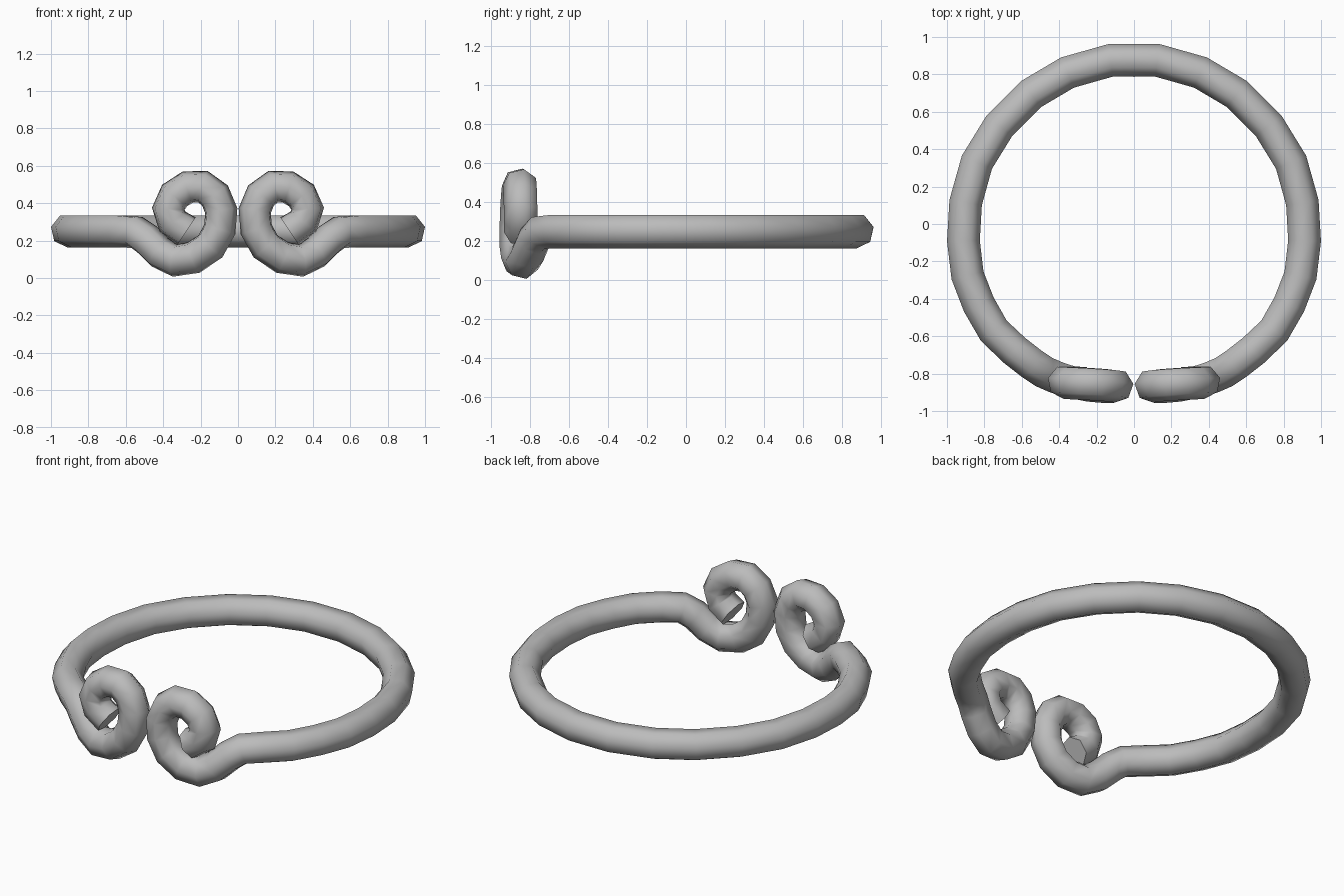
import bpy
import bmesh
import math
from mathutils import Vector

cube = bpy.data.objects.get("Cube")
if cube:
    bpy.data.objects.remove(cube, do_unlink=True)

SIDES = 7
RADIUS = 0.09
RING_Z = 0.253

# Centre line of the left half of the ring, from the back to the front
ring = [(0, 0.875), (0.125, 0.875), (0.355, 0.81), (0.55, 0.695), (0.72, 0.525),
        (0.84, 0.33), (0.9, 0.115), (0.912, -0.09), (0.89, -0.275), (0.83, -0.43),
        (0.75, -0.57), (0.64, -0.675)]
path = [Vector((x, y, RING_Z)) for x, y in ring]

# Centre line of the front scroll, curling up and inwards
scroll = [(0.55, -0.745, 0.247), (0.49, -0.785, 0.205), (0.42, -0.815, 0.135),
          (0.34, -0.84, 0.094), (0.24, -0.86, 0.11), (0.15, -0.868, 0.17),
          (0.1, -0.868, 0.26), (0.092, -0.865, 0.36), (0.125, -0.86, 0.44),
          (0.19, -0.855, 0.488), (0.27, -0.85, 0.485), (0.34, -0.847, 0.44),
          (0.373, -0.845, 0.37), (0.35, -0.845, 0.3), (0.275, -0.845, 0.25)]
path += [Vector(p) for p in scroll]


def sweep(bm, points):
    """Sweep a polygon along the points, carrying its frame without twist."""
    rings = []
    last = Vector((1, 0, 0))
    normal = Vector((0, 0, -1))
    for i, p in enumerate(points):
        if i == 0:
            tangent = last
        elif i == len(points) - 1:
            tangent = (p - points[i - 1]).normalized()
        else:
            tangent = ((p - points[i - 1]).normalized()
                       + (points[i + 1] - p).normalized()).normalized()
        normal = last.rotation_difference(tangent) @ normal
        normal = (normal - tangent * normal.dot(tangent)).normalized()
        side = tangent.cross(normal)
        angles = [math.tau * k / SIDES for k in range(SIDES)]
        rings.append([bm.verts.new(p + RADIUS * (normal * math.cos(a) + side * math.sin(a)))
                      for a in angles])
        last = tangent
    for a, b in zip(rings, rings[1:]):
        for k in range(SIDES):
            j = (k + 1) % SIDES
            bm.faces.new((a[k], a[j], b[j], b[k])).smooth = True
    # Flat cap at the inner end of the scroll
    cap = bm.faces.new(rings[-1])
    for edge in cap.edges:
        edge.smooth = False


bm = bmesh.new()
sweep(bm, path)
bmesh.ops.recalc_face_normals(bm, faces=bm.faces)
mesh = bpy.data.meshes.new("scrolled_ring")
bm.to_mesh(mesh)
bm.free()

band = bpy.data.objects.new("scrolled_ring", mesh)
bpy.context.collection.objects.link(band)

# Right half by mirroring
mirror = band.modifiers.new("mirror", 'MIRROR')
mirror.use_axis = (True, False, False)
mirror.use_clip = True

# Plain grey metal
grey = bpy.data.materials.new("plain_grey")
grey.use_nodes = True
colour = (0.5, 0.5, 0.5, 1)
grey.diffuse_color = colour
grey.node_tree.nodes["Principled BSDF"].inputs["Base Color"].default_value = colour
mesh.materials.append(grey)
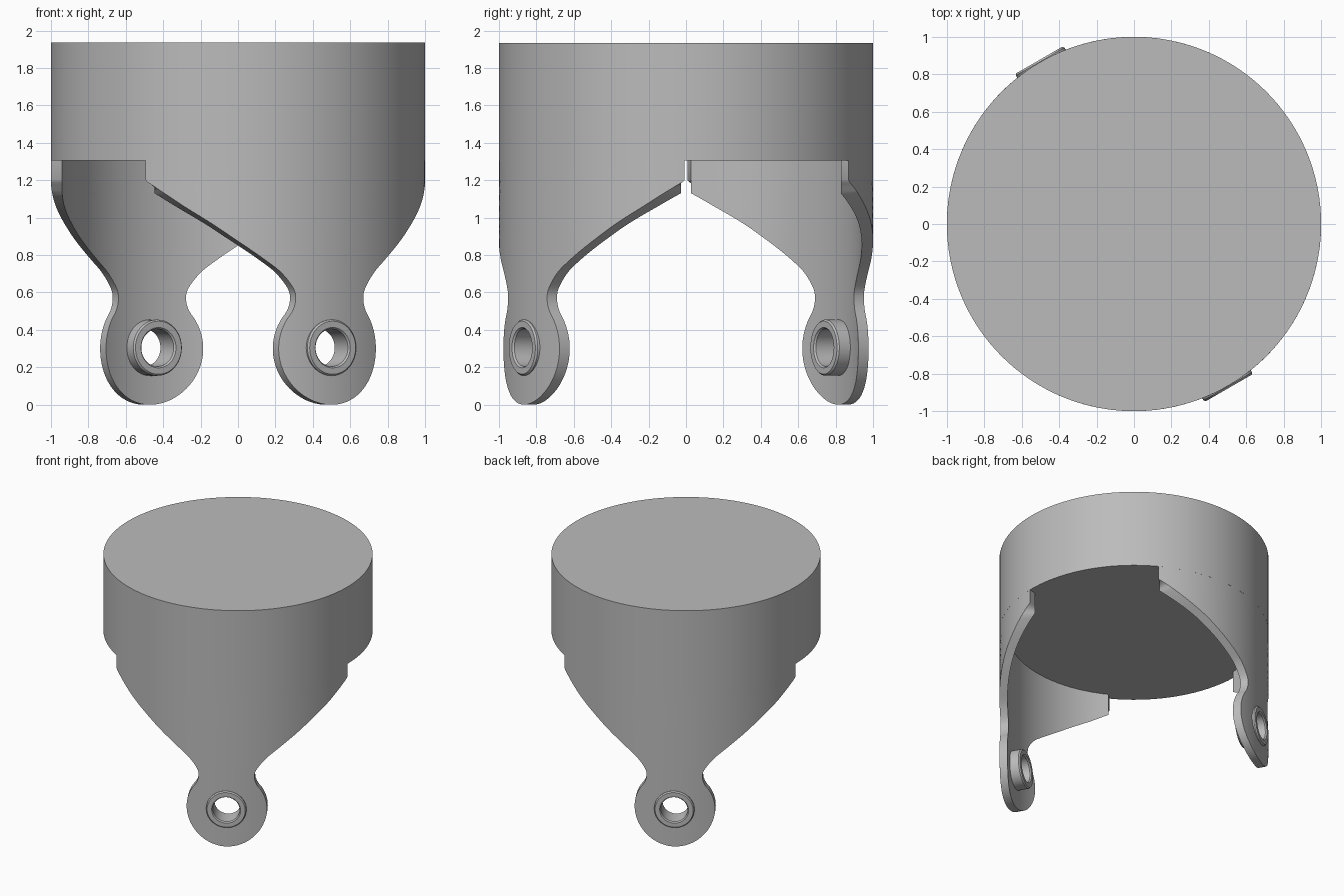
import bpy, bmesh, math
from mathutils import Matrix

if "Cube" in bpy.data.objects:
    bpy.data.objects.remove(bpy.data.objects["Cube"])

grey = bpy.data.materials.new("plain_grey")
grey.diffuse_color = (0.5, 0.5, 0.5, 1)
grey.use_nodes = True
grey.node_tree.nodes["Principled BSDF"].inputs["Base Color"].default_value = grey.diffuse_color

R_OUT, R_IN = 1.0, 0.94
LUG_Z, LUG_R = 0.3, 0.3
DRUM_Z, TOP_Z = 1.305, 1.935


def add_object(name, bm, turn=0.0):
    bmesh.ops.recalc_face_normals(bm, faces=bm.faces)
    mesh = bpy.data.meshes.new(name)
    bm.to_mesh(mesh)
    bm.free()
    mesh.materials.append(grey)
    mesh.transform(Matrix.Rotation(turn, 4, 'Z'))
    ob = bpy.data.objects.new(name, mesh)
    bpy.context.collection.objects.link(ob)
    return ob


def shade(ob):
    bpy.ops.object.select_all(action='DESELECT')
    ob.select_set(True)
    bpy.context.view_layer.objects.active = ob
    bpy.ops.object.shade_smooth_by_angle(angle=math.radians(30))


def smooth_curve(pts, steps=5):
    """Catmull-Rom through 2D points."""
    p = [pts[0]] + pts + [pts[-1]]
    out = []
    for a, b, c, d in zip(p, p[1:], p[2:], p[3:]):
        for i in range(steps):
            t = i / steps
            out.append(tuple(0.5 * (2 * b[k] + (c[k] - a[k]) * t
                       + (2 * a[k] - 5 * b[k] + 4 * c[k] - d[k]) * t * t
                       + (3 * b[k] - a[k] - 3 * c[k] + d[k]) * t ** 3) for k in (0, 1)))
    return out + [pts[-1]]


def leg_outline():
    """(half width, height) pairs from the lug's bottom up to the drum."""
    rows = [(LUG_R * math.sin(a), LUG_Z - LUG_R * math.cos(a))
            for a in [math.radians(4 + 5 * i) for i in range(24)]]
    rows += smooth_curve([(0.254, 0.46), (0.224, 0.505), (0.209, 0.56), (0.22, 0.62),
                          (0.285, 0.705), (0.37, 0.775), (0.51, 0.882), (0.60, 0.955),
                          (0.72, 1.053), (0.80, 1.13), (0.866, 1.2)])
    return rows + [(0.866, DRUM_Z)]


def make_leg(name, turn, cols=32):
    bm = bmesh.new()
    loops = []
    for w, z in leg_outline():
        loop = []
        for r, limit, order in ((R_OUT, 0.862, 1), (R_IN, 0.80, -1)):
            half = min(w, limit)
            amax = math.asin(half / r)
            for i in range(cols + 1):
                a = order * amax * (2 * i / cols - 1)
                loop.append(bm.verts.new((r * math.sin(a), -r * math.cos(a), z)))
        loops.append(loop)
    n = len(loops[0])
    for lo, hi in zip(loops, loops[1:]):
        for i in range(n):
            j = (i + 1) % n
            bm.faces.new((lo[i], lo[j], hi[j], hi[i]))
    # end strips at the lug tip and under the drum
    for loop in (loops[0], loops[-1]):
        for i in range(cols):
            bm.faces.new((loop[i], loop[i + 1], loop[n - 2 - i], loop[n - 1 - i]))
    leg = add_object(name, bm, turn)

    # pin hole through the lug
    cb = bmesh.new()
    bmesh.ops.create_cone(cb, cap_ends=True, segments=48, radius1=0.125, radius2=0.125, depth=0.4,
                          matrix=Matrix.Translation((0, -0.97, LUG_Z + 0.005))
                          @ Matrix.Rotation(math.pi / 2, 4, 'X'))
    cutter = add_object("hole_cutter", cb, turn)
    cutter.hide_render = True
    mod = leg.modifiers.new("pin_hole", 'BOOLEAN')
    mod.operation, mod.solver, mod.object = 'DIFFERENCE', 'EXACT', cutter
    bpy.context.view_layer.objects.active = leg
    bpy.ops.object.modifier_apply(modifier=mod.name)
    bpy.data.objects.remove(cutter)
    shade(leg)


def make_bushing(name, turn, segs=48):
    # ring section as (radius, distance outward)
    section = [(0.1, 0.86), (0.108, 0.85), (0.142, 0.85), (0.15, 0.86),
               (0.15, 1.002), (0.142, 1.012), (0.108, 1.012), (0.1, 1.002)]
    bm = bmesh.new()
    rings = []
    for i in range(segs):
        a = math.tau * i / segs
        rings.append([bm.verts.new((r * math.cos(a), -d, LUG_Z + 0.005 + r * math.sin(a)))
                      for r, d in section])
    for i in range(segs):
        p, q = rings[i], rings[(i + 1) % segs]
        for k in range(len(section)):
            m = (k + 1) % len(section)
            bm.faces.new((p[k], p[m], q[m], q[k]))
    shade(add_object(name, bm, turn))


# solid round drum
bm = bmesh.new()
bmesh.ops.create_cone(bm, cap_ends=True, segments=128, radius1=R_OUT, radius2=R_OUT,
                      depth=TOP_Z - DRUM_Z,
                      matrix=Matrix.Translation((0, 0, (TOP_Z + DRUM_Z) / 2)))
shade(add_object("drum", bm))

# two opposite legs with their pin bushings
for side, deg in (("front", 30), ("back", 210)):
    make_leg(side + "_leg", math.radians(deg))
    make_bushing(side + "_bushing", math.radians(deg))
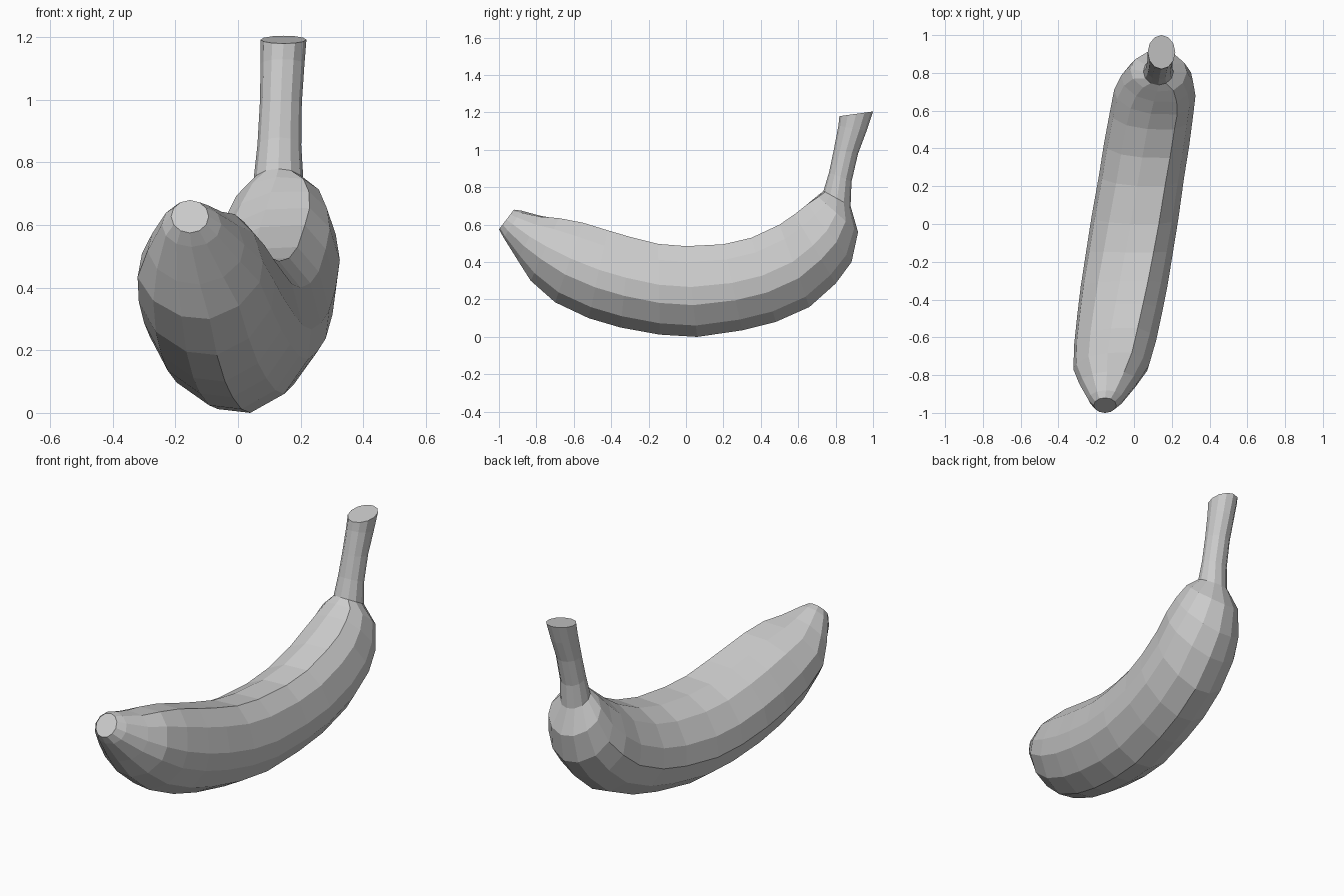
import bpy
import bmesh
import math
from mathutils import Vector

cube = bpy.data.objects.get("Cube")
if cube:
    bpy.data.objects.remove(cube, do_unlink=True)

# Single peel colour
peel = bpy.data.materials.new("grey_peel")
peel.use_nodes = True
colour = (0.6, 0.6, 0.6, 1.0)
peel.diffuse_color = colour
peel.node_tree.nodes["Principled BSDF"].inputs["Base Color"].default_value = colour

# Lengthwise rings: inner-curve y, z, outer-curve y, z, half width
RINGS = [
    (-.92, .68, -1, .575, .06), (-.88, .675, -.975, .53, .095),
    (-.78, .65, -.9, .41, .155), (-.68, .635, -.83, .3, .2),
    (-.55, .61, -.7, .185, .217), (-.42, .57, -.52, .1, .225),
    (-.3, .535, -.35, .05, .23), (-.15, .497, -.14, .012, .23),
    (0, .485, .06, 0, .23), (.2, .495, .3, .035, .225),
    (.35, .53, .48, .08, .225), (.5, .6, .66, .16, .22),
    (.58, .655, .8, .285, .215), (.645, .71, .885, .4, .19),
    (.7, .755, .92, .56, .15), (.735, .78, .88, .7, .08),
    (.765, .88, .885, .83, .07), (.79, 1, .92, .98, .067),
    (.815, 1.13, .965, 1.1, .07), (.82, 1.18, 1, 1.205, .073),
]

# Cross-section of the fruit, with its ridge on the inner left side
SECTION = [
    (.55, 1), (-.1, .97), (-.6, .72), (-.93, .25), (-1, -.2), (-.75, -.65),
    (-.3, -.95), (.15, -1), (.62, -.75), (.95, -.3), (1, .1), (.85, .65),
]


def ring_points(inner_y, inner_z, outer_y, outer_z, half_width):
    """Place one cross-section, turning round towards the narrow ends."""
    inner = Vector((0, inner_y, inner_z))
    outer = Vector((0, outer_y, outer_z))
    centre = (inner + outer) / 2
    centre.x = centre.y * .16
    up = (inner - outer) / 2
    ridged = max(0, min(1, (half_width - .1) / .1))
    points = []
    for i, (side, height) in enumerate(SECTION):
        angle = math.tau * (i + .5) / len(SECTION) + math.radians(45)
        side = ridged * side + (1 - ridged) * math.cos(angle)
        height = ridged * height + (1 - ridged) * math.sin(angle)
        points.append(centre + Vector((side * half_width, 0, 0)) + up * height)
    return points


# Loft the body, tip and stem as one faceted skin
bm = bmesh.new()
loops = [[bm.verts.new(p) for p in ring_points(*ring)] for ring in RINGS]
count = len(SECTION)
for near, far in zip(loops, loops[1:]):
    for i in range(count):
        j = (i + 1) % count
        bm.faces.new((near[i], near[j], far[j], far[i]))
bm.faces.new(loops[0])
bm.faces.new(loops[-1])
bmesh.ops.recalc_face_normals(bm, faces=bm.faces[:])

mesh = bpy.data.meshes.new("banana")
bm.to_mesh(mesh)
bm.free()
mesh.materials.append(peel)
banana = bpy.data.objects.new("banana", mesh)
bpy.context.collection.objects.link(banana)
○ ○ ○ ○
### [WORK ITEM]
Among the entries above, find the line with "one cross-section, turning" and the line with "mesh.materials.append(peel)"; give again exactly these two lines and all lines between them.

### [YOUR SOLUTION]
    """Place one cross-section, turning round towards the narrow ends."""
    inner = Vector((0, inner_y, inner_z))
    outer = Vector((0, outer_y, outer_z))
    centre = (inner + outer) / 2
    centre.x = centre.y * .16
    up = (inner - outer) / 2
    ridged = max(0, min(1, (half_width - .1) / .1))
    points = []
    for i, (side, height) in enumerate(SECTION):
        angle = math.tau * (i + .5) / len(SECTION) + math.radians(45)
        side = ridged * side + (1 - ridged) * math.cos(angle)
        height = ridged * height + (1 - ridged) * math.sin(angle)
        points.append(centre + Vector((side * half_width, 0, 0)) + up * height)
    return points


# Loft the body, tip and stem as one faceted skin
bm = bmesh.new()
loops = [[bm.verts.new(p) for p in ring_points(*ring)] for ring in RINGS]
count = len(SECTION)
for near, far in zip(loops, loops[1:]):
    for i in range(count):
        j = (i + 1) % count
        bm.faces.new((near[i], near[j], far[j], far[i]))
bm.faces.new(loops[0])
bm.faces.new(loops[-1])
bmesh.ops.recalc_face_normals(bm, faces=bm.faces[:])

mesh = bpy.data.meshes.new("banana")
bm.to_mesh(mesh)
bm.free()
mesh.materials.append(peel)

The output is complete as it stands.